1. be patient. unless its a prescription refill, you will never again be able to walk into a pharmacy with your prescription, and walk out with the medication. this is a bit of a process, and it definitely requires patience. i know it's important, in many cases, to begin taking medication as soon as possible, but this is just a hurdle we have to jump over in order to ensure that we will not be glutenized in the process.
2. find a good pharmacist. this is so so important, as he/she will be your advocate. here's what it will look like: you'll take your written prescription into the pharmacy, they'll put it in their computer, and then they'll need some time to contact the manufacturer and see if it is safe for you or not. this can take anywhere from an hour to 24 hours, which i know sounds horrifying, but let's keep things in perspective - whatever you're suffering from will inevitably be exacerbated by ingesting gluten, so we need to do this right. the reason it can take some time is because of time changes - for example, we're on the west coast and most manufacturers are on the east coast, so if we don't get our prescription in before 1pm we will likely be waiting until the next day. the other reason it takes some time is just the method of communication between the pharmacy and the company - most of the time the pharmacy will need to leave a message and await a return phone call.

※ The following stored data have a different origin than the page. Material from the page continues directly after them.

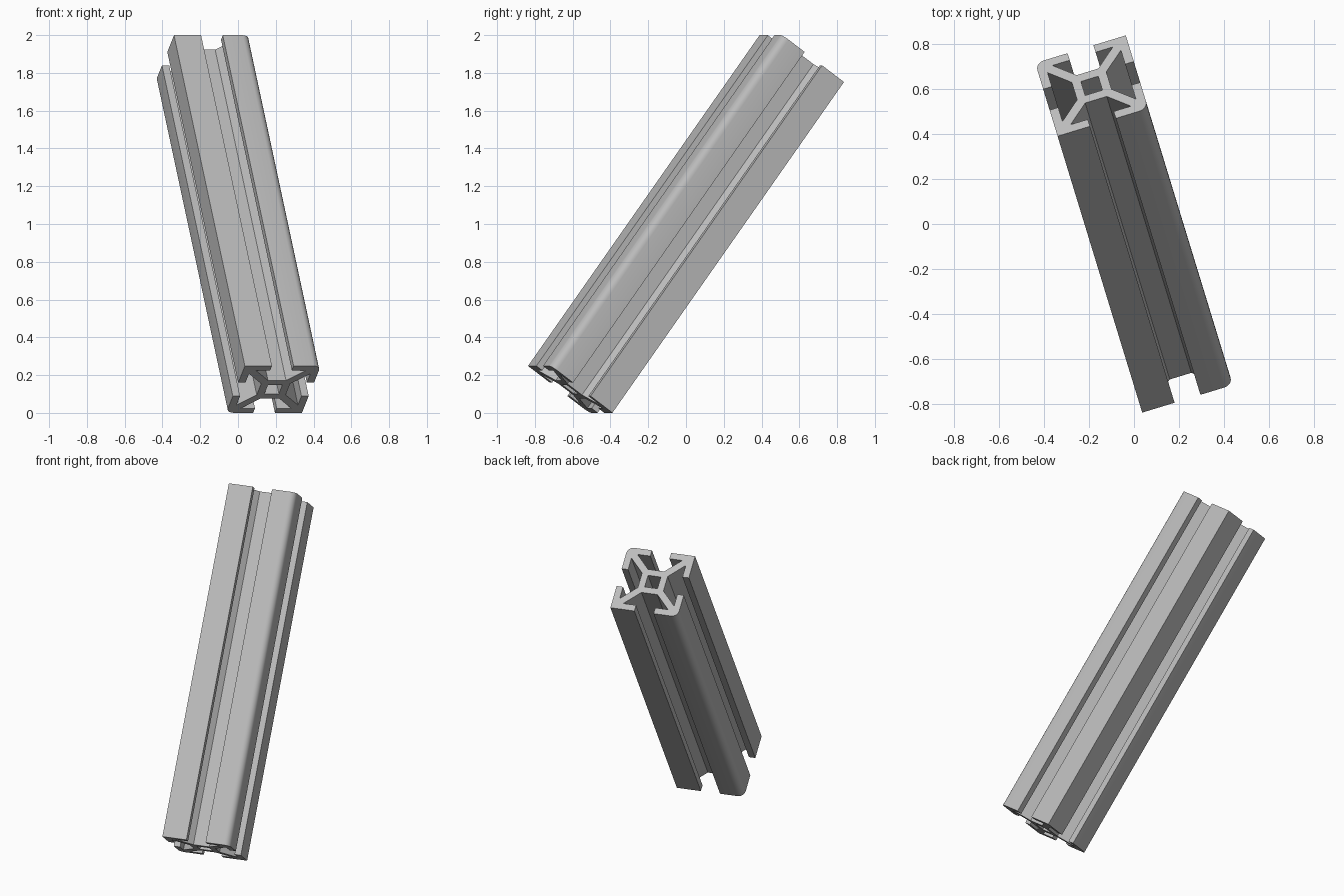
import bpy
from math import sin, cos, pi, radians
from mathutils import Matrix, Vector

cube = bpy.data.objects.get("Cube")
if cube:
    bpy.data.objects.remove(cube)

HALF, LENGTH, RADIUS = 0.21, 2.17, 0.04

# Brushed aluminium
metal = bpy.data.materials.new("grey_aluminium")
metal.use_nodes = True
grey = (0.5, 0.5, 0.5, 1)
metal.diffuse_color = grey
metal.node_tree.nodes["Principled BSDF"].inputs["Base Color"].default_value = grey


def corner(rounded):
    """Outer corner of one quarter, sharp or rounded."""
    if not rounded:
        return [(-HALF, -HALF)]
    c = RADIUS - HALF
    steps = 5
    return [(c + RADIUS * cos(pi + i * pi / 2 / steps),
             c + RADIUS * sin(pi + i * pi / 2 / steps)) for i in range(steps + 1)]


def turn(points, k):
    """Rotate points by k quarter turns."""
    for _ in range(k):
        points = [(-y, x) for x, y in points]
    return points


# One side of a diagonal arm: hub, pocket, lip inside, lip outside
arm = [(-0.08, -0.05), (-0.17, -0.14), (-0.17, -0.06), (-HALF, -0.06)]
mirrored_arm = [(y, x) for x, y in reversed(arm)]

outline = []
for k in range(4):
    outline += turn(arm + corner(k % 2 == 1) + mirrored_arm, k)

# Hollow centre
hole = [turn([(-0.04, -0.04)], k)[0] for k in range(4)]

# Extruded rail with four T-shaped slots
curve = bpy.data.curves.new("slotted_rail", "CURVE")
curve.dimensions = "2D"
curve.fill_mode = "BOTH"
curve.extrude = LENGTH / 2
for points in (outline, hole):
    spline = curve.splines.new("POLY")
    spline.points.add(len(points) - 1)
    for p, (x, y) in zip(spline.points, points):
        p.co = (x, y, 0, 1)
    spline.use_cyclic_u = True
curve.materials.append(metal)
rail = bpy.data.objects.new("slotted_rail", curve)
bpy.context.collection.objects.link(rail)

bpy.ops.object.select_all(action="DESELECT")
rail.select_set(True)
bpy.context.view_layer.objects.active = rail
bpy.ops.object.convert(target="MESH")
rail = bpy.context.view_layer.objects.active
bpy.ops.object.shade_smooth_by_angle(angle=radians(30))

# Lean the rail along its axis, keeping one cross-section side level
axis = Vector((-0.375, 1.225, 1.75)).normalized()
level = Vector((axis.y, -axis.x, 0)).normalized()
across = axis.cross(level)
lean = Matrix((level, across, axis)).transposed().to_4x4()
rail.matrix_world = Matrix.Translation((0, 0, 1)) @ lean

once you've found a pharmacist who is willing to do this for you, stick with them!! and bring them starbucks, that's my secret. i very very rarely walk into our pharmacy without a coffee in hand for our superstar pharmacist.
3. be willing to find a new pharmacy if yours doesn't work out. a perfect example happened to us after dane had his tonsils and adenoids removed a couple of weeks ago. because we live a couple hours from the hospital, we needed to spend a few days at my parents house so that we were closer to the city if need be. as a result, we needed to find an alternative pharmacy to work with in that area. before we left the hospital, we called around and found a pharmacist who was willing to do this legwork for us. we then had the prescriptions faxed from the hospital to the pharmacy to get the ball rolling. we called a couple hours later to check in and make sure we they were clear on what we needed. when i arrived there later that day to pick up "the goods", i was super surprised at what i was met with, given the amount of communicating we had done with them. it takes a lot to make this mama mad, but i was fired right up - they told me that it is probably gluten free, and it should be fine... what the heck!? they wanted me to give this potentially unsafe medicine to this sweet boy who just had his throat operated on, at the risk of not only doing long term damage to his guts, but having him throw up for the next number of days!? they offered to look up these particular drugs in the book that they have, but i have been assured by pharmacists that we trust that this book isn't an adequate measure to ensure that it is free from gluten. the only way to be sure is to call the company. so... i had to ask for the prescription paper back, and put off getting this poor little guy his medicine until the next day, when we could consult with a pharmacy that we trust.
so i bought some new nail polish, went home and painted my nails so i was ready to face the night ahead, sans drugs for dane.
i hope i haven't given you a headache by laying out the process that it takes to get what you need... because it could take you two days to find out if your headache cure is gluten free ;) just kidding! but really, it is essential that we take this care and i can assure you that once you find a good pharmacist, it gets SO much easier!!!
cheering you on my friends -